■ **AIM OF THE EXERCISE**
Find "1.78, .112]], .014, skin);" and "tube('eyelid', [.04, .068, .096].map((x, i)" in the records below. Copy the lines holding them and every line between, exactly, and no others.

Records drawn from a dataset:
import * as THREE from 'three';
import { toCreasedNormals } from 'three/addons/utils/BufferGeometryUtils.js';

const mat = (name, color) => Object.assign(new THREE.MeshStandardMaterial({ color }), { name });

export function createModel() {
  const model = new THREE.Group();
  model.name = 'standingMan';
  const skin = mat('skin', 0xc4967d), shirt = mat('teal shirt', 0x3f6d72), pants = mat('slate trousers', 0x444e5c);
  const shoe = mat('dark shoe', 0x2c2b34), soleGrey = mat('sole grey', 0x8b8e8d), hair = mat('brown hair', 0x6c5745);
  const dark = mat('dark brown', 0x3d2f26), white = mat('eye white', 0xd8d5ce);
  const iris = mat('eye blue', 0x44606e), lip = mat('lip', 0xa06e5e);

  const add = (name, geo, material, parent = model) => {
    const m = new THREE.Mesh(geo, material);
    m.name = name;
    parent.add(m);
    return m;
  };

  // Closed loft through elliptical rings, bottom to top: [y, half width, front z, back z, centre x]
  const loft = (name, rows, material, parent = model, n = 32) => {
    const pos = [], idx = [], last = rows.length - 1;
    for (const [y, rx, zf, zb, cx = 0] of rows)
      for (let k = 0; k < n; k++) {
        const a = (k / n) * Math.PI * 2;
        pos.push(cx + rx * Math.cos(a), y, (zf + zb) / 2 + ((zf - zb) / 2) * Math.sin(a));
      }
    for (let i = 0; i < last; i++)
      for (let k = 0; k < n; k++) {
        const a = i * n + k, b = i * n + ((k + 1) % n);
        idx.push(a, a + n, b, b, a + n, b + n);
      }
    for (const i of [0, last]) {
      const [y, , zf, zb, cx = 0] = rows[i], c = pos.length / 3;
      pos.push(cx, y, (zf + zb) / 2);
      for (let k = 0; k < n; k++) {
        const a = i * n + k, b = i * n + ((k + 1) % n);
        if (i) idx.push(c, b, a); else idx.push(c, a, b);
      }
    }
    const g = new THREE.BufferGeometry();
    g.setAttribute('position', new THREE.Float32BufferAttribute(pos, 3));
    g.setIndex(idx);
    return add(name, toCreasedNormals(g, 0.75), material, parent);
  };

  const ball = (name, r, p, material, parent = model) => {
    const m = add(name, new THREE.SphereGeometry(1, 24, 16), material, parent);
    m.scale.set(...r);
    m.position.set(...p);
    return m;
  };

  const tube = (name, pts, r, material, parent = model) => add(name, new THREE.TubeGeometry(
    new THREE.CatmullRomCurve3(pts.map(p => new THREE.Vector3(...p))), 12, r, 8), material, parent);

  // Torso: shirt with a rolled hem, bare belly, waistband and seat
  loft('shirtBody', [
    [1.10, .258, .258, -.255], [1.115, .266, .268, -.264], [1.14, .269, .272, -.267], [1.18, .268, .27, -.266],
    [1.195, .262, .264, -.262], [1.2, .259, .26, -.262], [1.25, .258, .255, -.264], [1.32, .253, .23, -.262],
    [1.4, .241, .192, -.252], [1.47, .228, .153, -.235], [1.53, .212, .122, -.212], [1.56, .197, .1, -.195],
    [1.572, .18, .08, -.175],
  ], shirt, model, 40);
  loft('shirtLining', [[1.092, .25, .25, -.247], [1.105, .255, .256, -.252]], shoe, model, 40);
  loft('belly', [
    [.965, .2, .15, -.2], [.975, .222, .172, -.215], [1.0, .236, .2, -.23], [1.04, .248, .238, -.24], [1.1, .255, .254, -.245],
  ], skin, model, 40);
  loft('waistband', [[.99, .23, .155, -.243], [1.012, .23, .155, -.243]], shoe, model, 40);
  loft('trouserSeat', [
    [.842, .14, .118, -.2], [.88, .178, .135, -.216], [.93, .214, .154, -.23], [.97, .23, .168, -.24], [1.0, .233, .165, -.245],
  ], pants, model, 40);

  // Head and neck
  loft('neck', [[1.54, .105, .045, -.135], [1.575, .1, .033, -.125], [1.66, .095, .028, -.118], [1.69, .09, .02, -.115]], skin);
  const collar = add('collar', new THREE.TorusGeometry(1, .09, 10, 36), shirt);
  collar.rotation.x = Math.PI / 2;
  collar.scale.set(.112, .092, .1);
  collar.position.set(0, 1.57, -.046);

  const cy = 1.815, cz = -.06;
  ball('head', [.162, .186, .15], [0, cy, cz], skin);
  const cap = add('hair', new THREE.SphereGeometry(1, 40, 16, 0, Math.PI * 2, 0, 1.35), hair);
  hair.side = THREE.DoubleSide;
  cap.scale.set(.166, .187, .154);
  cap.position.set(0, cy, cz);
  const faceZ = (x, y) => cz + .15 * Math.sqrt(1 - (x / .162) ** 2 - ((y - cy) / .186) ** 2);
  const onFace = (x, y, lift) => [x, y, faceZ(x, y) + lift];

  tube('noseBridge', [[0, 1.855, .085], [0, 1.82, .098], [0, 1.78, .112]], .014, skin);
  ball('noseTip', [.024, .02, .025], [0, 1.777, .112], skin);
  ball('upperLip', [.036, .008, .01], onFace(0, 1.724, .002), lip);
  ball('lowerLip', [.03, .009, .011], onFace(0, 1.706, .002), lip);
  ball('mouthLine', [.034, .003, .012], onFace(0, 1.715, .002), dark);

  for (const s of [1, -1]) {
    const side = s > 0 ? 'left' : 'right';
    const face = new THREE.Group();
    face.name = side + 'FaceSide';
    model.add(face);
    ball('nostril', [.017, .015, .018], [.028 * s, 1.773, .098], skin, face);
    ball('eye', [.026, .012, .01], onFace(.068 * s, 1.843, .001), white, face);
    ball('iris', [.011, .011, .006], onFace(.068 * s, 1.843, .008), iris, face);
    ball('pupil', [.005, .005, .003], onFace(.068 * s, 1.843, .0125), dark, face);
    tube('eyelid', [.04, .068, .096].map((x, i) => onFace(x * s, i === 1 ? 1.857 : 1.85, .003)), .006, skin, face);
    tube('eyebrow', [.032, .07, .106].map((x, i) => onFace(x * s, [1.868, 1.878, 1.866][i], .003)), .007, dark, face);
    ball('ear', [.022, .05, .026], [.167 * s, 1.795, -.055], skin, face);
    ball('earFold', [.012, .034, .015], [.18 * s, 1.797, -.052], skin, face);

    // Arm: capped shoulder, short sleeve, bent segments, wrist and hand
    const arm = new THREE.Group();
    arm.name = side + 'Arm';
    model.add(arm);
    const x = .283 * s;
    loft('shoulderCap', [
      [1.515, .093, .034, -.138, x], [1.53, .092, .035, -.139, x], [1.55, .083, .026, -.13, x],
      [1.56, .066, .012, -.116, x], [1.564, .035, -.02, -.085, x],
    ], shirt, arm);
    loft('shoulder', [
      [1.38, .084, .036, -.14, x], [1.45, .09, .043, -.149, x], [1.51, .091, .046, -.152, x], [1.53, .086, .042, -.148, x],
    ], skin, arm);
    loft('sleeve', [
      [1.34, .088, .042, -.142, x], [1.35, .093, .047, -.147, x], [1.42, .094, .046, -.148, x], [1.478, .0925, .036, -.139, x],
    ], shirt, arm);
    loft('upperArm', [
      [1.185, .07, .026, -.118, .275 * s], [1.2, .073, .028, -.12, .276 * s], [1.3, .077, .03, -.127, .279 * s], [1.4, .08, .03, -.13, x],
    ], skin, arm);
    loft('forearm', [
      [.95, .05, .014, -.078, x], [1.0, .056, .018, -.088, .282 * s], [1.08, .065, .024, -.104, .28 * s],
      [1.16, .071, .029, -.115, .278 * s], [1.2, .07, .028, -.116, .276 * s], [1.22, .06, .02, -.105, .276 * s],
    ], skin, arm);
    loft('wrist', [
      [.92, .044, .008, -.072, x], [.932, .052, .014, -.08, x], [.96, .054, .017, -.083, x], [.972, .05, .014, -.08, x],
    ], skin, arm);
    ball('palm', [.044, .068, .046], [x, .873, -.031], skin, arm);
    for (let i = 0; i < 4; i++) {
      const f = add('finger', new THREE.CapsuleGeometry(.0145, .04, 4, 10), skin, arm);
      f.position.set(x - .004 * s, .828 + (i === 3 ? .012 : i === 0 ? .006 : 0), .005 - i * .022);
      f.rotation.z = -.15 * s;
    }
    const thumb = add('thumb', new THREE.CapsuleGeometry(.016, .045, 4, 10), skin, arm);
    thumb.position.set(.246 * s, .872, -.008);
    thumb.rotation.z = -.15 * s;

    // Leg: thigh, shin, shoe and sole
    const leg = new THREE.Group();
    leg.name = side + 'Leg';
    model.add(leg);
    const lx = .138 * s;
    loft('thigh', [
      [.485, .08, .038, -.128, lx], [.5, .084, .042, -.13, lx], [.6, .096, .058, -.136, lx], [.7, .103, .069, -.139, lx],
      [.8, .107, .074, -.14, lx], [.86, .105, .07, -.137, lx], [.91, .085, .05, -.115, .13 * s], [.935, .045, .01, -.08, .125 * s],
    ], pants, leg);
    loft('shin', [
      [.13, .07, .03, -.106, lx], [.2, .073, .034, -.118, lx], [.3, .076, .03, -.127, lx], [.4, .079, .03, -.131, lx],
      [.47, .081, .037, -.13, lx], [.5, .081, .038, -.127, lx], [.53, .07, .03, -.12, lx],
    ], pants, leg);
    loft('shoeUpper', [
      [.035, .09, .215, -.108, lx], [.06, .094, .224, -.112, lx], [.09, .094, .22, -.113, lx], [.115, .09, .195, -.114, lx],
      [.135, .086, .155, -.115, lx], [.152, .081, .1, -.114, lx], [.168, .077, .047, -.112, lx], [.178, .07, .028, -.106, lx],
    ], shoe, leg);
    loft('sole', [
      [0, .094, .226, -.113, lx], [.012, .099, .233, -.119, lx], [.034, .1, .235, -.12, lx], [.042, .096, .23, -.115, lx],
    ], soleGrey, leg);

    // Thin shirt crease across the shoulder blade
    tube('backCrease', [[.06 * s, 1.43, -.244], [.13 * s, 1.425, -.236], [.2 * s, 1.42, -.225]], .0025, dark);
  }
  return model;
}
* * *
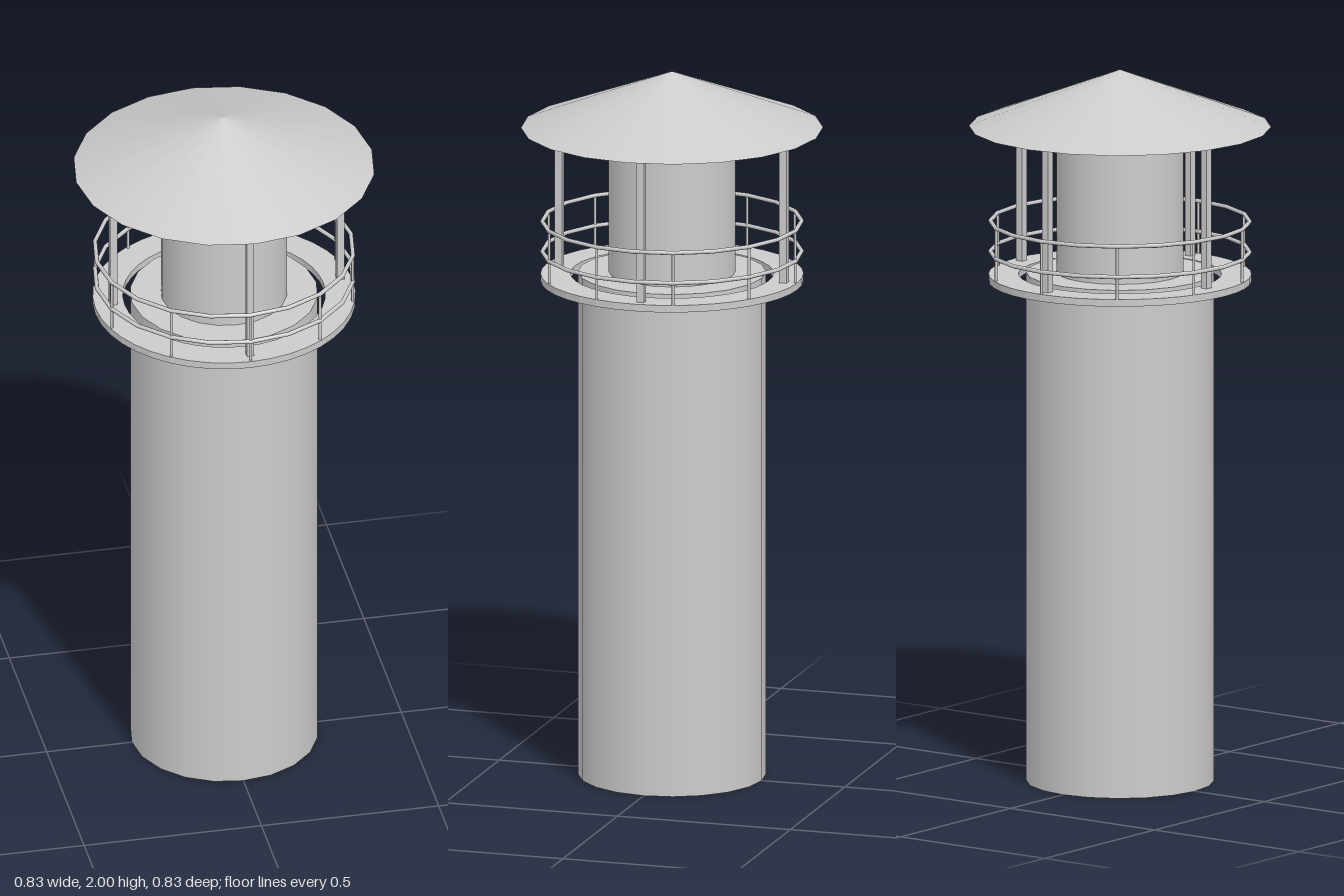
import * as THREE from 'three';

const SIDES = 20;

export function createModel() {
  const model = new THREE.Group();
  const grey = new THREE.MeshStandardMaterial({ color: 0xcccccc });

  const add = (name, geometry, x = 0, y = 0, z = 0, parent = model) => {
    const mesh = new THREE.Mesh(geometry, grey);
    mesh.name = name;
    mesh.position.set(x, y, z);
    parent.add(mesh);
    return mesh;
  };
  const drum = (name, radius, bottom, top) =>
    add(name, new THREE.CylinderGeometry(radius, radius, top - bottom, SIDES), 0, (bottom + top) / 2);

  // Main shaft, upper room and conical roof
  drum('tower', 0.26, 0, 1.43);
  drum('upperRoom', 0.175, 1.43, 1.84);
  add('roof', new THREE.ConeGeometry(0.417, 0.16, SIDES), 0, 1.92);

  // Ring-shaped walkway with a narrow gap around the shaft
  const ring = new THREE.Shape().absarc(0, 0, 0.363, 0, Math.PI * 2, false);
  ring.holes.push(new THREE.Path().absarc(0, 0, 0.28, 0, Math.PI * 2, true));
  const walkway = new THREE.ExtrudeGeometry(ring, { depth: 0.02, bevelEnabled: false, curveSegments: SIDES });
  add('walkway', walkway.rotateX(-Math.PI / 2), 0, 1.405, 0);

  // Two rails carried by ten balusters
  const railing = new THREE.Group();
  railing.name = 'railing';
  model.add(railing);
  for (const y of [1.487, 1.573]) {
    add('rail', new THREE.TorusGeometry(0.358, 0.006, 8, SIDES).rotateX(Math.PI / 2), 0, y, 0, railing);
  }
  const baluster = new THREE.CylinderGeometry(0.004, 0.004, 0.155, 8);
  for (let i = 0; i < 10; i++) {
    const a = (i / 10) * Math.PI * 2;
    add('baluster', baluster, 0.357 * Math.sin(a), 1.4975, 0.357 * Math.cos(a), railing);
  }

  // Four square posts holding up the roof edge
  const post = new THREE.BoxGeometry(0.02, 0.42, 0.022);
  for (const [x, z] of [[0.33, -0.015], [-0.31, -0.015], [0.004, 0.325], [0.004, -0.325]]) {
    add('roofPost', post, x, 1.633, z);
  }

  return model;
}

■ **OUTPUT OF THE EXERCISE**
  tube('noseBridge', [[0, 1.855, .085], [0, 1.82, .098], [0, 1.78, .112]], .014, skin);
  ball('noseTip', [.024, .02, .025], [0, 1.777, .112], skin);
  ball('upperLip', [.036, .008, .01], onFace(0, 1.724, .002), lip);
  ball('lowerLip', [.03, .009, .011], onFace(0, 1.706, .002), lip);
  ball('mouthLine', [.034, .003, .012], onFace(0, 1.715, .002), dark);

  for (const s of [1, -1]) {
    const side = s > 0 ? 'left' : 'right';
    const face = new THREE.Group();
    face.name = side + 'FaceSide';
    model.add(face);
    ball('nostril', [.017, .015, .018], [.028 * s, 1.773, .098], skin, face);
    ball('eye', [.026, .012, .01], onFace(.068 * s, 1.843, .001), white, face);
    ball('iris', [.011, .011, .006], onFace(.068 * s, 1.843, .008), iris, face);
    ball('pupil', [.005, .005, .003], onFace(.068 * s, 1.843, .0125), dark, face);
    tube('eyelid', [.04, .068, .096].map((x, i) => onFace(x * s, i === 1 ? 1.857 : 1.85, .003)), .006, skin, face);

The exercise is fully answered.